‘The Gospel according To Seth’ reviewed by Gordon the Optomby Gordon The Optom October 8, 2015
‘The Gospel according To Seth’ is the latest offering from the prolific Scott McArdle. Being a young playwright, Scott is wisely trying and testing all the genres and writing styles whilst at Murdoch University. This strange and complex play has many genres within its pages, perhaps a few too many to comprehend in one sitting.
This 150-minute production ran for three nights until 26th September, at the refurbished Studio 411 on the Murdoch campus on South Street, near car park 4.
The scene is an interrogation room in an American police station where the female officer, Sarah Stein (Nicola Brescianini) is giving the quaking prisoner, Seth (Scott McArdle) a rough time. During the interrogation, Seth’s ex-wife, Grace (Kaitlyn Barry) appeared declaring that she was God. One of her crucified followers, Herman (Eamonn Skov – great) declared how happy he was to be one of her sacrifices. Then there was Seth’s sister (Shannon Rogers), the mad detective, Gabe (Rhys Hyatt) and Hodge Podge (Rhianna Hall). I may have got various characters mixed up – but who cares? I don’t.
The director, Andrew Dawson, has done a fine job of leading this talented team through this multifarious maze of words and situations. Aiden Willoughby’s musical backing was beautiful, but too loud so became invasive, and really quite unnecessary, especially during the interrogation scene. Scott and Sarah Bond’s lighting was clever, selective and with the well positioned lamps, captured the mood well.
I don’t believe that an audience should be spoon fed, but made to ponder on various aspects. Nor should they be required to have to carry out a PhD research to understand the story. The public go to the theatre to be entertained, rarely to admire the writer’s work. If the cast are exceptional, all well and good, but the major reason for their presence is to have a good night of fun, or to have an emotion stimulated. I think that 150 minutes of asking, ‘what the hell is going on?’ and then leaving not much more informed is not what the audience is looking for.
On ‘The Antiques Roadshow’ a woman had a 4-foot model of Buckingham Palace made by her father from 500,000 matchsticks. It took him 5 years to make, and was immaculate in every detail. The antique expert asked ‘Why?’ and said that despite the obvious talent and hard work it would be lucky to get $400 as no one other that the family would want it.

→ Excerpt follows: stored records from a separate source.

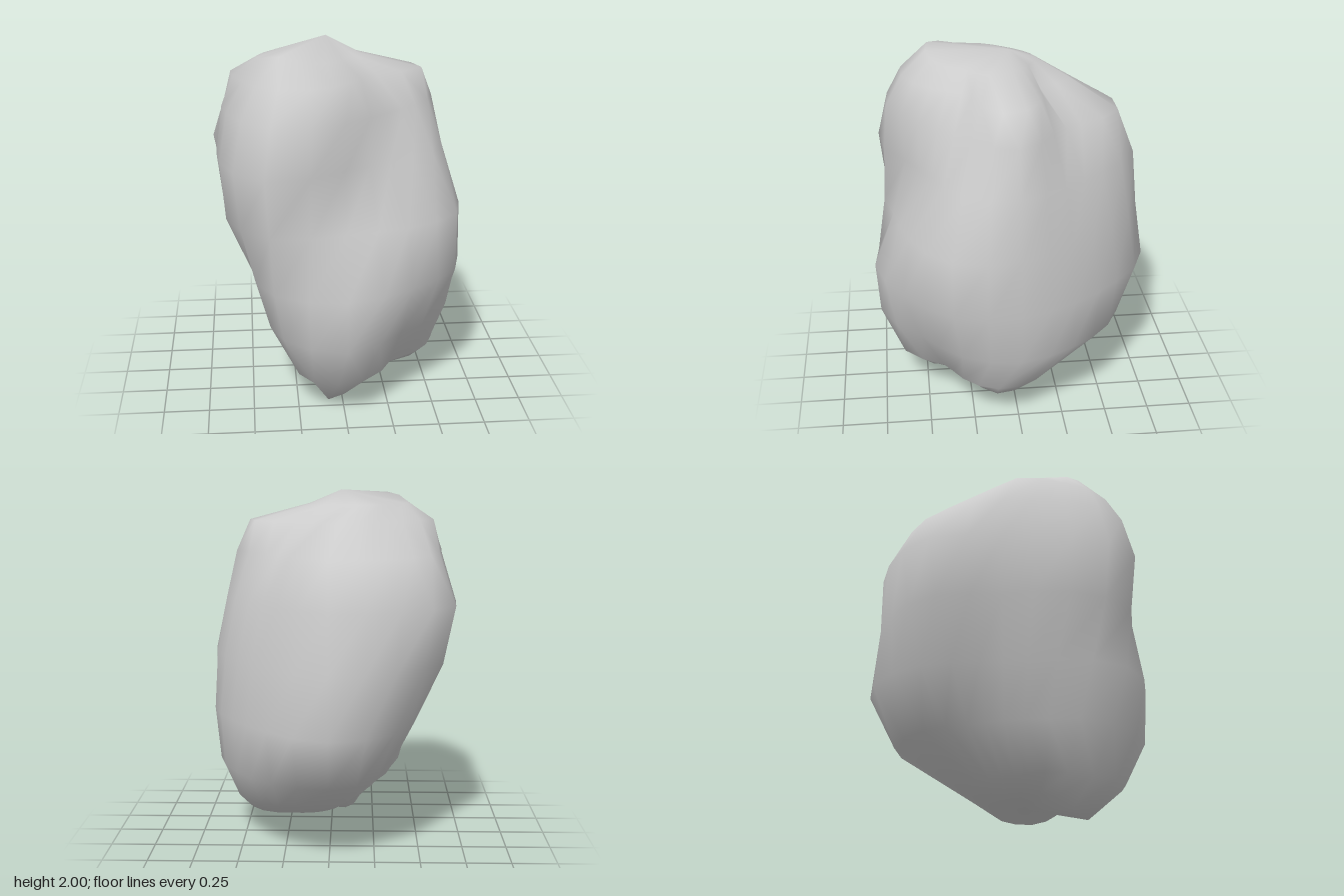
import * as THREE from 'three';

const SEGMENTS = 24;

// Cross-sections from bottom to top: y, centre x, centre z,
// then twelve radii, starting at +x and turning towards +z.
const SECTIONS = [
  [0.14, 0.10, 0.12, [0.38, 0.26, 0.22, 0.33, 0.36, 0.28, 0.18, 0.17, 0.18, 0.20, 0.24, 0.34]],
  [0.22, 0.10, 0.12, [0.45, 0.38, 0.34, 0.51, 0.54, 0.42, 0.30, 0.28, 0.32, 0.36, 0.38, 0.44]],
  [0.45, 0.00, 0.00, [0.64, 0.64, 0.62, 0.76, 0.66, 0.47, 0.39, 0.39, 0.51, 0.63, 0.62, 0.60]],
  [0.75, 0.00, 0.00, [0.67, 0.73, 0.72, 0.78, 0.76, 0.57, 0.47, 0.55, 0.70, 0.78, 0.66, 0.62]],
  [1.08, 0.00, 0.00, [0.65, 0.73, 0.67, 0.66, 0.80, 0.72, 0.61, 0.71, 0.72, 0.73, 0.62, 0.58]],
  [1.40, 0.00, 0.00, [0.59, 0.58, 0.51, 0.58, 0.84, 0.75, 0.66, 0.78, 0.75, 0.70, 0.55, 0.51]],
  [1.66, 0.00, 0.00, [0.53, 0.47, 0.47, 0.60, 0.77, 0.70, 0.62, 0.63, 0.62, 0.60, 0.42, 0.40]],
  [1.83, -0.05, 0.08, [0.51, 0.28, 0.30, 0.44, 0.58, 0.54, 0.53, 0.40, 0.38, 0.42, 0.27, 0.42]],
  [1.92, -0.15, 0.12, [0.27, 0.22, 0.24, 0.30, 0.36, 0.32, 0.28, 0.24, 0.25, 0.28, 0.26, 0.26]],
];
const BOTTOM = [0.15, 0.13, 0.10];
const TOP = [-0.06, 2.0, 0.0];

// Smooth closed interpolation between the radii
function radiusAt(radii, t) {
  const n = radii.length;
  const i = Math.floor(t);
  const f = t - i;
  const [a, b, c, d] = [-1, 0, 1, 2].map((k) => radii[(i + k + n) % n]);
  return b + 0.5 * f * (c - a + f * (2 * a - 5 * b + 4 * c - d + f * (3 * (b - c) + d - a)));
}

// Pointed foot below and small crown peak above, both front left of centre
function lift(x, y, z) {
  const bump = (cx, cz) => Math.exp(-((x - cx) ** 2 + (z - cz) ** 2) / 0.02);
  if (y < 0.3) return -0.14 * bump(-0.08, 0.43);
  if (y > 1.9) return 0.05 * bump(-0.33, 0.42);
  return 0;
}

function rockGeometry() {
  const positions = [];
  const index = [];

  for (const [y, cx, cz, radii] of SECTIONS) {
    for (let j = 0; j < SEGMENTS; j++) {
      const angle = (j / SEGMENTS) * Math.PI * 2;
      const r = radiusAt(radii, (j / SEGMENTS) * radii.length);
      const x = cx + r * Math.cos(angle);
      const z = cz + r * Math.sin(angle);
      positions.push(x, y + lift(x, y, z), z);
    }
  }
  const bottom = SECTIONS.length * SEGMENTS;
  const top = bottom + 1;
  positions.push(...BOTTOM, ...TOP);

  // Side skin between neighbouring sections, closed by a fan at each end
  const last = (SECTIONS.length - 1) * SEGMENTS;
  for (let j = 0; j < SEGMENTS; j++) {
    const k = (j + 1) % SEGMENTS;
    for (let row = 0; row < last; row += SEGMENTS) {
      const a = row + j, b = row + k;
      const c = a + SEGMENTS, d = b + SEGMENTS;
      index.push(a, c, b, b, c, d);
    }
    index.push(bottom, j, k);
    index.push(last + j, top, last + k);
  }

  const geometry = new THREE.BufferGeometry();
  geometry.setAttribute('position', new THREE.Float32BufferAttribute(positions, 3));
  geometry.setIndex(index);
  geometry.computeVertexNormals();
  return geometry;
}

export function createModel() {
  const group = new THREE.Group();
  group.name = 'boulder';
  const rock = new THREE.Mesh(
    rockGeometry(),
    new THREE.MeshStandardMaterial({ color: 0xcccccc })
  );
  rock.name = 'rock';
  group.add(rock);
  return group;
}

So sorry Scott, you have a matchstick model. A huge amount of work, a brilliant cast (9 out of 10) and technically on the ball (7 out of 10) – but you have to ask – ‘why?’
I lost part of my life, and at my age I need all I can get.